Today jazz is still king in Pittsburgh, with events, performances and activities happening all the time. The Pittsburgh Jazz Network is dedicated to celebrating and showcasing the places, artists and fans that carry on the legacy of Pittsburgh's jazz heritage.
We need to create a plan to save music programs in our schools. We are starting with Westinghouse because so many great musicians have started there.
At Westinghouse, the band only consists of a few students and a good group of drummers and flags and majorettes. But they are all kids who really want to do something and they deserve the help of every adult out there. If you can play, mentor a musician. If you can't, mentor a majorette. We need a core team of adults willing to help these kids raise money for new uniforms. We need to show this principal how important this city thinks the music department is, and push for resources for music from the administration. Can we get a fundraiser going? The first meeting is Thursday evening at Westinghouse school 6:00 PM. More will follow. Pittsburgh's school music programs used to be on fire! Billy Strayhorn, etc, hit the music scene from Westinghouse! Pittsburgh's club scene used to be on fire! Anyone see a connection? Please help me get this going. Children who are taught to play music and love music grow up to be adults who play music and support the music scene.
So, who can play and march next to these kids in the African American Heritage Day Parade? Oh, yeah, and the first football game is Saturday, and the powers that be did not give our kids a band camp.
Who can be a Musical Mentor?
Who can help with team fundraising?

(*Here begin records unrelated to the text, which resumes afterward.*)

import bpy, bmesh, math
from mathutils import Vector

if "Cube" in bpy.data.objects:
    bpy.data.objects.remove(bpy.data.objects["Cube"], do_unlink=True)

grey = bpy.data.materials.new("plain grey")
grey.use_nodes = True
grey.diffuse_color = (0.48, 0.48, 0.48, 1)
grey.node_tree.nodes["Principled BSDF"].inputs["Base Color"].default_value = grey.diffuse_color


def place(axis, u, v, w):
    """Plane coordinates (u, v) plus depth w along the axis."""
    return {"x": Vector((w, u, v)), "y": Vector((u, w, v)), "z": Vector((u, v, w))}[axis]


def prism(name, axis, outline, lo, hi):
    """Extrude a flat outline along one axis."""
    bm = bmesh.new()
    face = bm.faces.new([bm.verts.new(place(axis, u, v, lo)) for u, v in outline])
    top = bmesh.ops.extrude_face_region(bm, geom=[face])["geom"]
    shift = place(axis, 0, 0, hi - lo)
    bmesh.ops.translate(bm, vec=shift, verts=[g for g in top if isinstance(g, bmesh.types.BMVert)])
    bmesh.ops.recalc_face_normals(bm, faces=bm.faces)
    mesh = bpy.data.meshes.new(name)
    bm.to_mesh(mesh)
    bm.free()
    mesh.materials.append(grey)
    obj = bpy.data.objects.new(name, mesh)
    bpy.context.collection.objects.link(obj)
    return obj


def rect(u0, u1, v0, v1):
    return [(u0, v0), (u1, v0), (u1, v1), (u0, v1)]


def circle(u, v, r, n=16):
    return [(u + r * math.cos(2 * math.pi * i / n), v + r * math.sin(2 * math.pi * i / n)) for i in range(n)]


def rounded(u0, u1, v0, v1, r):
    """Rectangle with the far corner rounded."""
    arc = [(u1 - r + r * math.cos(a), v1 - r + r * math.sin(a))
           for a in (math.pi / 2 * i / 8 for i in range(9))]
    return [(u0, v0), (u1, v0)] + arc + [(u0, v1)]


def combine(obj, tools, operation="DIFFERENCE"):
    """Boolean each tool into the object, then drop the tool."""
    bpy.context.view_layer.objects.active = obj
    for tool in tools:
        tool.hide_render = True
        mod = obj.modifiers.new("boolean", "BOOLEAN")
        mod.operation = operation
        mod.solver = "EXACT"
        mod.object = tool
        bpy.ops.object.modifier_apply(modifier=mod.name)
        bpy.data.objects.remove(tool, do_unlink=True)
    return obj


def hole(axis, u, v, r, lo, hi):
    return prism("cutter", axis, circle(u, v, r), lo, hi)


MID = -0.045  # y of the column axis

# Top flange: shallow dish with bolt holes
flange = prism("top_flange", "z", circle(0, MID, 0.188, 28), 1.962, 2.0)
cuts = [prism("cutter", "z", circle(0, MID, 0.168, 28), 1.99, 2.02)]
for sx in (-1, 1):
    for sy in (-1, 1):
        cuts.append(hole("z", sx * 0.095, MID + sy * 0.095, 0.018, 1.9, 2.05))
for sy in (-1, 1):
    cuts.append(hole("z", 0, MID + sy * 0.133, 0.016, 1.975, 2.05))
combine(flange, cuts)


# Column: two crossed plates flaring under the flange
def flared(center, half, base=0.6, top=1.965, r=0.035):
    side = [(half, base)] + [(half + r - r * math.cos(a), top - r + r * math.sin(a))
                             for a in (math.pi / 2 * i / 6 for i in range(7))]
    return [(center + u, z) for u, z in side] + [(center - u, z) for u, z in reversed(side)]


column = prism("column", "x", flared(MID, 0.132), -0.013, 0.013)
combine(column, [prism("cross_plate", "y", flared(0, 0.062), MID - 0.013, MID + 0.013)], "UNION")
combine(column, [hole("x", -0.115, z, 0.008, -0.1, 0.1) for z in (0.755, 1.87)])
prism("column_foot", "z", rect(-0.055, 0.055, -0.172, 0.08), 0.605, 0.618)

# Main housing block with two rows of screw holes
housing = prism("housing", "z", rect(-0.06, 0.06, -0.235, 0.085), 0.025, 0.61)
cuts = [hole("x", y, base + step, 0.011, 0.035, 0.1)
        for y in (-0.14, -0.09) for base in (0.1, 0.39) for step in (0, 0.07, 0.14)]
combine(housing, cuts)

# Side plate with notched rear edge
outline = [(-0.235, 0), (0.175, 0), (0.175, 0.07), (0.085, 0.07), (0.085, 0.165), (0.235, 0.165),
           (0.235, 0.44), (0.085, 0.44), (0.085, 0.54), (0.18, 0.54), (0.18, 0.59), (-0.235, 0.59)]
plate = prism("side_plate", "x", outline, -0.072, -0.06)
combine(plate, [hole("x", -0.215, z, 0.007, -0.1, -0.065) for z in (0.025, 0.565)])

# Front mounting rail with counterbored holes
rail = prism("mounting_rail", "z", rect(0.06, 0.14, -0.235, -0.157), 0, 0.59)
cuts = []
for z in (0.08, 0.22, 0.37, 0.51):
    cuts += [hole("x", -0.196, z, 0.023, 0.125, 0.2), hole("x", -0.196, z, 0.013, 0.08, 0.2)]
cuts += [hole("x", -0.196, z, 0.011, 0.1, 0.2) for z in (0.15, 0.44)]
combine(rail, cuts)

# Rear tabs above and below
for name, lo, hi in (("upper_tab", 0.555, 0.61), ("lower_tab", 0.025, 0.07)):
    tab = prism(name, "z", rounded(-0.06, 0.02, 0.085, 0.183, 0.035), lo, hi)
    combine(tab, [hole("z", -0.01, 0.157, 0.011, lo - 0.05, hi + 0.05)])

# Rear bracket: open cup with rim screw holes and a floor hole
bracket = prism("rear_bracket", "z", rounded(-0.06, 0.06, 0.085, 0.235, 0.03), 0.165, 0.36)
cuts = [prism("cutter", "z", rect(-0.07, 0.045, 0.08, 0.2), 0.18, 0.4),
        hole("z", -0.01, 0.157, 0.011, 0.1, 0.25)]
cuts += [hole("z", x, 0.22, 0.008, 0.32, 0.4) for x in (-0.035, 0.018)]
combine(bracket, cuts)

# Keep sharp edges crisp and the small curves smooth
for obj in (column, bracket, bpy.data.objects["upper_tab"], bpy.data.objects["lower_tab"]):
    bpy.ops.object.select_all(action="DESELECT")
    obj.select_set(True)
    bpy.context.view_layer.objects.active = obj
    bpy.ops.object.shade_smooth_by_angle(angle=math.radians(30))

Who can play a fundraising concert?
Who can think of something else to contribute?
Step right up. Right, Left, Right, let's play the Alma Mater!